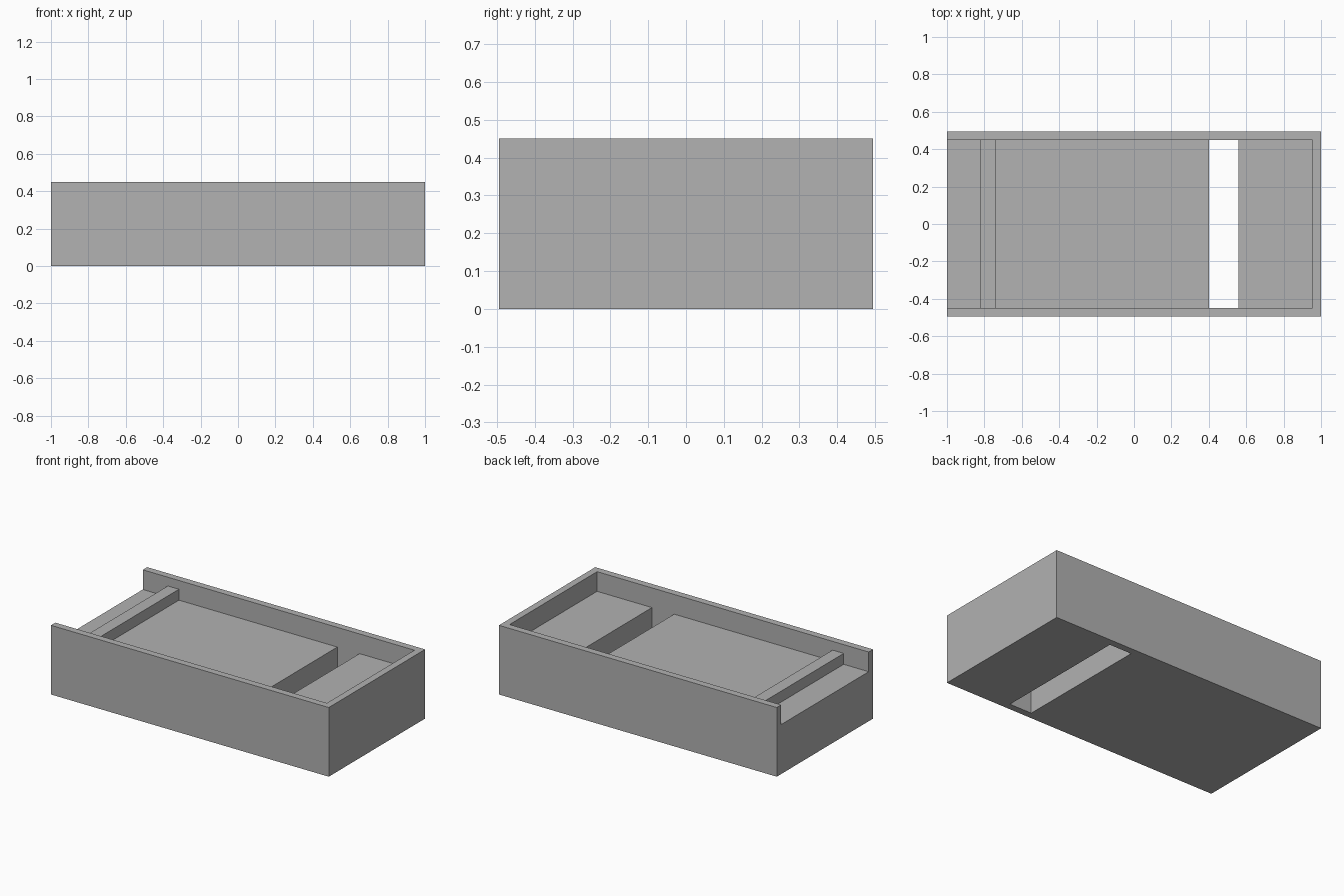
import bpy

default = bpy.data.objects.get("Cube")
if default:
    bpy.data.objects.remove(default, do_unlink=True)

LENGTH, WIDTH, HEIGHT = 2.0, 0.99, 0.45
WALL = 0.045
FLOOR_TOP, RIB_TOP = 0.322, 0.393
INNER_Y = WIDTH / 2 - WALL
END_X = LENGTH / 2 - WALL
RIB = (-0.82, -0.74)
SLOT = (0.40, 0.56)

grey = bpy.data.materials.new("plain grey")
grey.use_nodes = True
colour = (0.445, 0.445, 0.445, 1)
grey.diffuse_color = colour
grey.node_tree.nodes["Principled BSDF"].inputs["Base Color"].default_value = colour


def box(name, xs, ys, zs):
    """Axis-aligned box between the given limits."""
    corners = [(x, y, z) for x in xs for y in ys for z in zs]
    faces = [(0, 1, 3, 2), (4, 6, 7, 5), (0, 4, 5, 1),
             (2, 3, 7, 6), (0, 2, 6, 4), (1, 5, 7, 3)]
    mesh = bpy.data.meshes.new(name)
    mesh.from_pydata(corners, [], faces)
    mesh.materials.append(grey)
    obj = bpy.data.objects.new(name, mesh)
    bpy.context.collection.objects.link(obj)
    return obj


def carve(target, name, xs, zs):
    """Cut a channel between the two side walls."""
    cutter = box(name, xs, (-INNER_Y, INNER_Y), zs)
    cutter.hide_render = True
    mod = target.modifiers.new(name, 'BOOLEAN')
    mod.operation = 'DIFFERENCE'
    mod.solver = 'EXACT'
    mod.object = cutter
    bpy.context.view_layer.objects.active = target
    bpy.ops.object.modifier_apply(modifier=name)
    bpy.data.objects.remove(cutter, do_unlink=True)


# Solid block
tray = box("open_ended_tray", (-LENGTH / 2, LENGTH / 2),
           (-WIDTH / 2, WIDTH / 2), (0, HEIGHT))

# Recess down to the rib top, then the floors on both sides of the rib
ABOVE = HEIGHT + 0.2
carve(tray, "upper_recess", (-1.2, END_X), (RIB_TOP, ABOVE))
carve(tray, "entry_ledge", (-1.2, RIB[0]), (FLOOR_TOP, ABOVE))
carve(tray, "main_floor", (RIB[1], END_X), (FLOOR_TOP, ABOVE))

# Slot right through the floor
carve(tray, "floor_slot", SLOT, (-0.2, ABOVE))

(WHAT TO PRODUCE) Go through the entries above and copy each line holding the string "tray".

(TASK ANSWER)
tray = box("open_ended_tray", (-LENGTH / 2, LENGTH / 2),
carve(tray, "upper_recess", (-1.2, END_X), (RIB_TOP, ABOVE))
carve(tray, "entry_ledge", (-1.2, RIB[0]), (FLOOR_TOP, ABOVE))
carve(tray, "main_floor", (RIB[1], END_X), (FLOOR_TOP, ABOVE))
carve(tray, "floor_slot", SLOT, (-0.2, ABOVE))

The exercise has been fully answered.